Work required »
Where the data below contains pictures, omit them; output the rest word for word.

Rendered images with source text »
════════

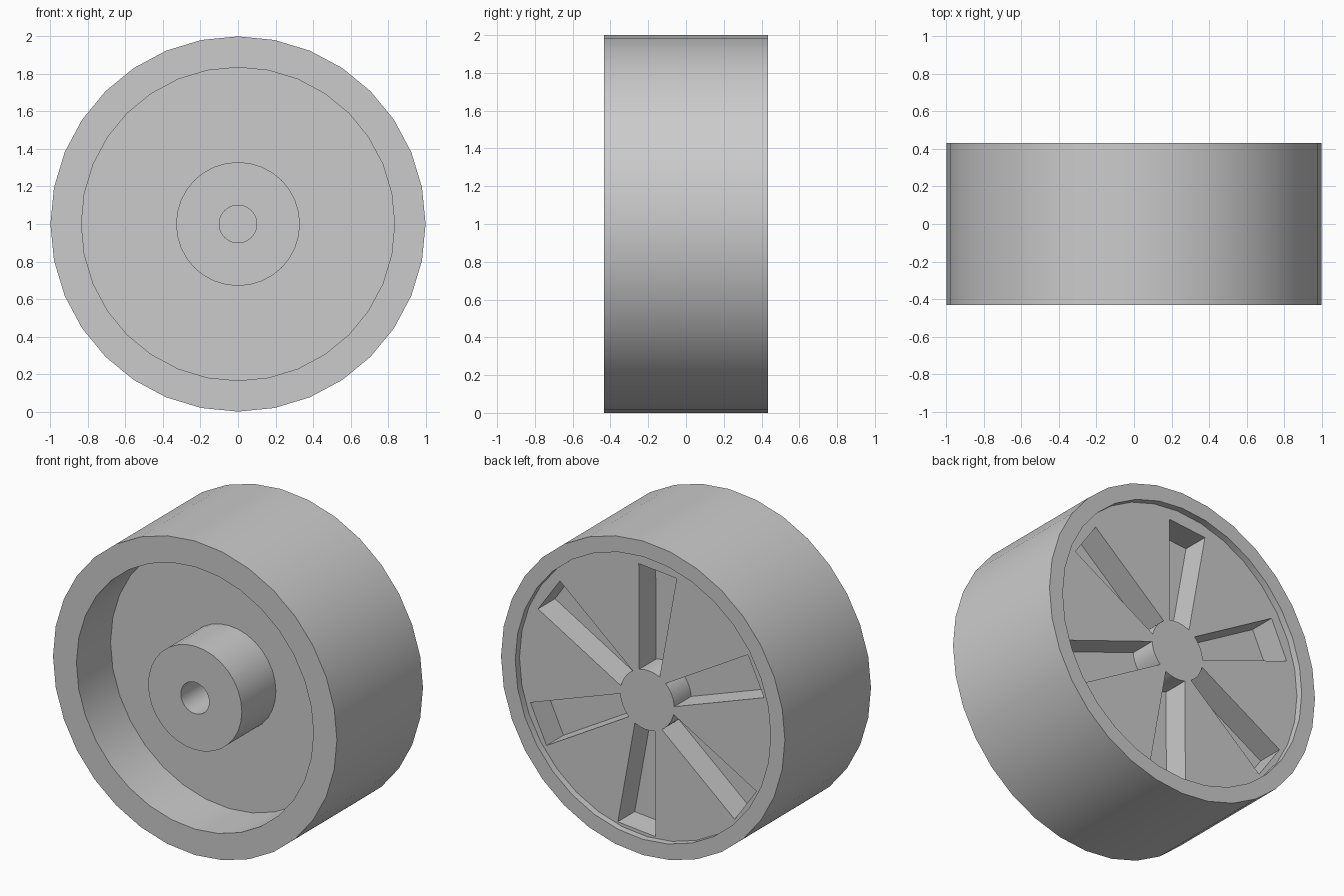
import bpy, bmesh, math
from mathutils import Vector

cube = bpy.data.objects.get("Cube")
if cube:
    bpy.data.objects.remove(cube, do_unlink=True)

SIDES = 32
HALF = 0.433        # half width of the wheel
BACK = 0.39         # recessed back face
SLOT_FLOOR = 0.22
FRONT_FLOOR = -0.09

grey = bpy.data.materials.new("plain grey")
grey.use_nodes = True
colour = (0.6, 0.6, 0.6, 1)
grey.diffuse_color = colour
grey.node_tree.nodes["Principled BSDF"].inputs["Base Color"].default_value = colour


def make_object(name, bm):
    bmesh.ops.recalc_face_normals(bm, faces=bm.faces)
    mesh = bpy.data.meshes.new(name)
    bm.to_mesh(mesh)
    bm.free()
    mesh.materials.append(grey)
    obj = bpy.data.objects.new(name, mesh)
    bpy.context.collection.objects.link(obj)
    return obj


def lathe(name, profile):
    """Turn (radius, y) points about the axle."""
    bm = bmesh.new()
    verts = [bm.verts.new((0, y, r)) for r, y in profile]
    edges = [bm.edges.new(pair) for pair in zip(verts, verts[1:])]
    bmesh.ops.spin(bm, geom=verts + edges, cent=(0, 0, 0), axis=(0, 1, 0),
                   angle=math.tau, steps=SIDES, use_merge=True)
    bmesh.ops.remove_doubles(bm, verts=bm.verts, dist=0.0001)
    return make_object(name, bm)


def slot_cutters(count, tilt):
    """Tapered pockets running from the round hub cap towards the rim."""
    bm = bmesh.new()
    cap, reach, inner, outer = 0.19, 0.845, 0.072, 0.134
    spread = math.asin(inner / cap)
    arc = [spread * k / 3 for k in range(-3, 4)]
    outline = [(cap * math.sin(a), cap * math.cos(a)) for a in arc]
    outline += [(outer, reach), (-outer, reach)]
    for i in range(count):
        turn = math.tau * i / count + tilt
        s, c = math.sin(turn), math.cos(turn)
        ring = [bm.verts.new((-(u * c + v * s), SLOT_FLOOR, v * c - u * s))
                for u, v in outline]
        face = bm.faces.new(ring)
        out = bmesh.ops.extrude_face_region(bm, geom=[face])
        moved = [g for g in out["geom"] if isinstance(g, bmesh.types.BMVert)]
        bmesh.ops.translate(bm, verts=moved, vec=Vector((0, 0.3, 0)))
    return make_object("slot_cutter", bm)


# Wheel body: blind bore, hub, front recess, rim and shallow back recess
wheel = lathe("wheel", [
    (0, 0.17), (0.1, 0.17), (0.1, -HALF), (0.33, -HALF),
    (0.33, FRONT_FLOOR), (0.835, FRONT_FLOOR), (0.835, -HALF), (1, -HALF),
    (1, HALF), (0.9, HALF), (0.9, BACK), (0, BACK)])

# Six pockets in the back face, set slightly low
cutter = slot_cutters(6, math.radians(5))
cutter.location.z = -0.03
cutter.hide_render = True
bpy.context.view_layer.update()

cut = wheel.modifiers.new("slots", "BOOLEAN")
cut.operation = "DIFFERENCE"
cut.solver = "EXACT"
cut.object = cutter
bpy.context.view_layer.objects.active = wheel
wheel.select_set(True)
bpy.ops.object.modifier_apply(modifier=cut.name)
bpy.data.objects.remove(cutter, do_unlink=True)

bpy.ops.object.shade_smooth_by_angle(angle=math.radians(30))
wheel.location.z = 1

════════

Solution »
import bpy, bmesh, math
from mathutils import Vector

cube = bpy.data.objects.get("Cube")
if cube:
    bpy.data.objects.remove(cube, do_unlink=True)

SIDES = 32
HALF = 0.433        # half width of the wheel
BACK = 0.39         # recessed back face
SLOT_FLOOR = 0.22
FRONT_FLOOR = -0.09

grey = bpy.data.materials.new("plain grey")
grey.use_nodes = True
colour = (0.6, 0.6, 0.6, 1)
grey.diffuse_color = colour
grey.node_tree.nodes["Principled BSDF"].inputs["Base Color"].default_value = colour


def make_object(name, bm):
    bmesh.ops.recalc_face_normals(bm, faces=bm.faces)
    mesh = bpy.data.meshes.new(name)
    bm.to_mesh(mesh)
    bm.free()
    mesh.materials.append(grey)
    obj = bpy.data.objects.new(name, mesh)
    bpy.context.collection.objects.link(obj)
    return obj


def lathe(name, profile):
    """Turn (radius, y) points about the axle."""
    bm = bmesh.new()
    verts = [bm.verts.new((0, y, r)) for r, y in profile]
    edges = [bm.edges.new(pair) for pair in zip(verts, verts[1:])]
    bmesh.ops.spin(bm, geom=verts + edges, cent=(0, 0, 0), axis=(0, 1, 0),
                   angle=math.tau, steps=SIDES, use_merge=True)
    bmesh.ops.remove_doubles(bm, verts=bm.verts, dist=0.0001)
    return make_object(name, bm)


def slot_cutters(count, tilt):
    """Tapered pockets running from the round hub cap towards the rim."""
    bm = bmesh.new()
    cap, reach, inner, outer = 0.19, 0.845, 0.072, 0.134
    spread = math.asin(inner / cap)
    arc = [spread * k / 3 for k in range(-3, 4)]
    outline = [(cap * math.sin(a), cap * math.cos(a)) for a in arc]
    outline += [(outer, reach), (-outer, reach)]
    for i in range(count):
        turn = math.tau * i / count + tilt
        s, c = math.sin(turn), math.cos(turn)
        ring = [bm.verts.new((-(u * c + v * s), SLOT_FLOOR, v * c - u * s))
                for u, v in outline]
        face = bm.faces.new(ring)
        out = bmesh.ops.extrude_face_region(bm, geom=[face])
        moved = [g for g in out["geom"] if isinstance(g, bmesh.types.BMVert)]
        bmesh.ops.translate(bm, verts=moved, vec=Vector((0, 0.3, 0)))
    return make_object("slot_cutter", bm)


# Wheel body: blind bore, hub, front recess, rim and shallow back recess
wheel = lathe("wheel", [
    (0, 0.17), (0.1, 0.17), (0.1, -HALF), (0.33, -HALF),
    (0.33, FRONT_FLOOR), (0.835, FRONT_FLOOR), (0.835, -HALF), (1, -HALF),
    (1, HALF), (0.9, HALF), (0.9, BACK), (0, BACK)])

# Six pockets in the back face, set slightly low
cutter = slot_cutters(6, math.radians(5))
cutter.location.z = -0.03
cutter.hide_render = True
bpy.context.view_layer.update()

cut = wheel.modifiers.new("slots", "BOOLEAN")
cut.operation = "DIFFERENCE"
cut.solver = "EXACT"
cut.object = cutter
bpy.context.view_layer.objects.active = wheel
wheel.select_set(True)
bpy.ops.object.modifier_apply(modifier=cut.name)
bpy.data.objects.remove(cutter, do_unlink=True)

bpy.ops.object.shade_smooth_by_angle(angle=math.radians(30))
wheel.location.z = 1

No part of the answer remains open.